Dataset entries:
◇ ◇ ◇

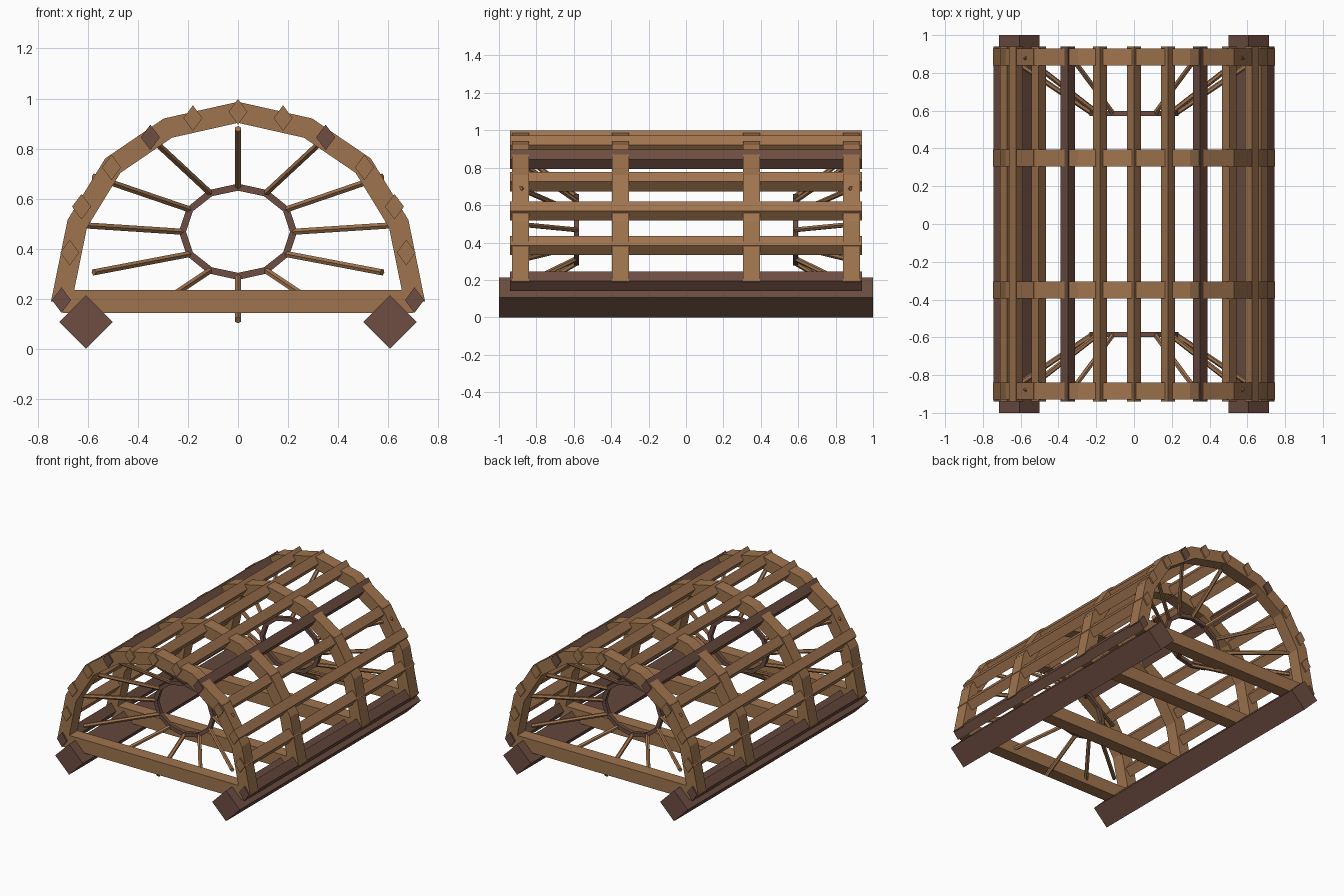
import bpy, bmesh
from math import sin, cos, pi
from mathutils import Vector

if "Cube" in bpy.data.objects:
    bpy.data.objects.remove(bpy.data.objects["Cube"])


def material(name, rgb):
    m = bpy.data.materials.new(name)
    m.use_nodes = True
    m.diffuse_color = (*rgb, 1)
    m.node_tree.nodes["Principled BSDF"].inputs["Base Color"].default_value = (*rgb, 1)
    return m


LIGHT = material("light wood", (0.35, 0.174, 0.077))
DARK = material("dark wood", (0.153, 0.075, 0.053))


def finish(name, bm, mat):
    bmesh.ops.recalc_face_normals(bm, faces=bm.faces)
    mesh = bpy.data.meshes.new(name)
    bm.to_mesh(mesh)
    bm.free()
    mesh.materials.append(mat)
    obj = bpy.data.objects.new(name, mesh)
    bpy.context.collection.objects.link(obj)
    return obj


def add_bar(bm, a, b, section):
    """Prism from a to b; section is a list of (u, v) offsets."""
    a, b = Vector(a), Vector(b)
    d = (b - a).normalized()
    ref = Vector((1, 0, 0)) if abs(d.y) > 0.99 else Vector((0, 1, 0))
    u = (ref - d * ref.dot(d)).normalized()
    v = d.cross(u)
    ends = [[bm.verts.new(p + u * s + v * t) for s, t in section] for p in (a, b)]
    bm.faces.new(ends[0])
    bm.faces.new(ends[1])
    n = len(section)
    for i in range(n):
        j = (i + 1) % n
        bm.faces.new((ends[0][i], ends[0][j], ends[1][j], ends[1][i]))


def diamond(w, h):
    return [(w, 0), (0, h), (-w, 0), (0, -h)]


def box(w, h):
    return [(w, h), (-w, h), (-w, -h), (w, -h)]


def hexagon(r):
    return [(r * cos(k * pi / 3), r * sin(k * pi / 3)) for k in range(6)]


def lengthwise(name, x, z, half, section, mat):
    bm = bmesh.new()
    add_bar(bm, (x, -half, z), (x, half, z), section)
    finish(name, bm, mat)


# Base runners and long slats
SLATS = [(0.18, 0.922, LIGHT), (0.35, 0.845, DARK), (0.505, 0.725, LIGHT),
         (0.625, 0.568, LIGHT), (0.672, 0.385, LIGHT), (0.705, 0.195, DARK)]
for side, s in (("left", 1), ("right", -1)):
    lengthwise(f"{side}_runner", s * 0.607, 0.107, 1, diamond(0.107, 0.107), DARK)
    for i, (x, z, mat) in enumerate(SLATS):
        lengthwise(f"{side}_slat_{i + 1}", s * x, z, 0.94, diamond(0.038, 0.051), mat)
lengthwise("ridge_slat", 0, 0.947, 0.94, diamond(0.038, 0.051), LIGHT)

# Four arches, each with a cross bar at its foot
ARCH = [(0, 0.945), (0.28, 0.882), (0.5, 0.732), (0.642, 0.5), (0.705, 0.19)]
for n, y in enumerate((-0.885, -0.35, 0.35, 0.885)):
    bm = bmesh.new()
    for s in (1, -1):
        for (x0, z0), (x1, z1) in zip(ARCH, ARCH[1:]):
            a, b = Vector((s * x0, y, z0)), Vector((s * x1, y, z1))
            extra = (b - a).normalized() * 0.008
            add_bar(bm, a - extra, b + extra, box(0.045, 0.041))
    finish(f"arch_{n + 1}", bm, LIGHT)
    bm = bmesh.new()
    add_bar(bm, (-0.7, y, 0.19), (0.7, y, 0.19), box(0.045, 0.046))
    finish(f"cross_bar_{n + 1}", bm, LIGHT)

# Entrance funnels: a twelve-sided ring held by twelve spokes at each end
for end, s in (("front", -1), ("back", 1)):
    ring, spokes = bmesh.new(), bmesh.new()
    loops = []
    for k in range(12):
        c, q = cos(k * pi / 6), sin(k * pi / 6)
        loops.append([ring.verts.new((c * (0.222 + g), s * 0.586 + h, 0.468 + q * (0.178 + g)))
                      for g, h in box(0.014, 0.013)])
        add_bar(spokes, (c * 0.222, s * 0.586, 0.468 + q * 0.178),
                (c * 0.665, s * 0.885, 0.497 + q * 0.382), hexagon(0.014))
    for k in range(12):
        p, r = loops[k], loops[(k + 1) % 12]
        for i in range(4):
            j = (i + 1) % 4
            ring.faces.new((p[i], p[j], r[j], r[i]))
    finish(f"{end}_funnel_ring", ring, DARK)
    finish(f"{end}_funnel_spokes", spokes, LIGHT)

◇ ◇ ◇

Write all the entries again word for word, minus the pictures.

▸ RESULT OF THE EXERCISE
import bpy, bmesh
from math import sin, cos, pi
from mathutils import Vector

if "Cube" in bpy.data.objects:
    bpy.data.objects.remove(bpy.data.objects["Cube"])


def material(name, rgb):
    m = bpy.data.materials.new(name)
    m.use_nodes = True
    m.diffuse_color = (*rgb, 1)
    m.node_tree.nodes["Principled BSDF"].inputs["Base Color"].default_value = (*rgb, 1)
    return m


LIGHT = material("light wood", (0.35, 0.174, 0.077))
DARK = material("dark wood", (0.153, 0.075, 0.053))


def finish(name, bm, mat):
    bmesh.ops.recalc_face_normals(bm, faces=bm.faces)
    mesh = bpy.data.meshes.new(name)
    bm.to_mesh(mesh)
    bm.free()
    mesh.materials.append(mat)
    obj = bpy.data.objects.new(name, mesh)
    bpy.context.collection.objects.link(obj)
    return obj


def add_bar(bm, a, b, section):
    """Prism from a to b; section is a list of (u, v) offsets."""
    a, b = Vector(a), Vector(b)
    d = (b - a).normalized()
    ref = Vector((1, 0, 0)) if abs(d.y) > 0.99 else Vector((0, 1, 0))
    u = (ref - d * ref.dot(d)).normalized()
    v = d.cross(u)
    ends = [[bm.verts.new(p + u * s + v * t) for s, t in section] for p in (a, b)]
    bm.faces.new(ends[0])
    bm.faces.new(ends[1])
    n = len(section)
    for i in range(n):
        j = (i + 1) % n
        bm.faces.new((ends[0][i], ends[0][j], ends[1][j], ends[1][i]))


def diamond(w, h):
    return [(w, 0), (0, h), (-w, 0), (0, -h)]


def box(w, h):
    return [(w, h), (-w, h), (-w, -h), (w, -h)]


def hexagon(r):
    return [(r * cos(k * pi / 3), r * sin(k * pi / 3)) for k in range(6)]


def lengthwise(name, x, z, half, section, mat):
    bm = bmesh.new()
    add_bar(bm, (x, -half, z), (x, half, z), section)
    finish(name, bm, mat)


# Base runners and long slats
SLATS = [(0.18, 0.922, LIGHT), (0.35, 0.845, DARK), (0.505, 0.725, LIGHT),
         (0.625, 0.568, LIGHT), (0.672, 0.385, LIGHT), (0.705, 0.195, DARK)]
for side, s in (("left", 1), ("right", -1)):
    lengthwise(f"{side}_runner", s * 0.607, 0.107, 1, diamond(0.107, 0.107), DARK)
    for i, (x, z, mat) in enumerate(SLATS):
        lengthwise(f"{side}_slat_{i + 1}", s * x, z, 0.94, diamond(0.038, 0.051), mat)
lengthwise("ridge_slat", 0, 0.947, 0.94, diamond(0.038, 0.051), LIGHT)

# Four arches, each with a cross bar at its foot
ARCH = [(0, 0.945), (0.28, 0.882), (0.5, 0.732), (0.642, 0.5), (0.705, 0.19)]
for n, y in enumerate((-0.885, -0.35, 0.35, 0.885)):
    bm = bmesh.new()
    for s in (1, -1):
        for (x0, z0), (x1, z1) in zip(ARCH, ARCH[1:]):
            a, b = Vector((s * x0, y, z0)), Vector((s * x1, y, z1))
            extra = (b - a).normalized() * 0.008
            add_bar(bm, a - extra, b + extra, box(0.045, 0.041))
    finish(f"arch_{n + 1}", bm, LIGHT)
    bm = bmesh.new()
    add_bar(bm, (-0.7, y, 0.19), (0.7, y, 0.19), box(0.045, 0.046))
    finish(f"cross_bar_{n + 1}", bm, LIGHT)

# Entrance funnels: a twelve-sided ring held by twelve spokes at each end
for end, s in (("front", -1), ("back", 1)):
    ring, spokes = bmesh.new(), bmesh.new()
    loops = []
    for k in range(12):
        c, q = cos(k * pi / 6), sin(k * pi / 6)
        loops.append([ring.verts.new((c * (0.222 + g), s * 0.586 + h, 0.468 + q * (0.178 + g)))
                      for g, h in box(0.014, 0.013)])
        add_bar(spokes, (c * 0.222, s * 0.586, 0.468 + q * 0.178),
                (c * 0.665, s * 0.885, 0.497 + q * 0.382), hexagon(0.014))
    for k in range(12):
        p, r = loops[k], loops[(k + 1) % 12]
        for i in range(4):
            j = (i + 1) % 4
            ring.faces.new((p[i], p[j], r[j], r[i]))
    finish(f"{end}_funnel_ring", ring, DARK)
    finish(f"{end}_funnel_spokes", spokes, LIGHT)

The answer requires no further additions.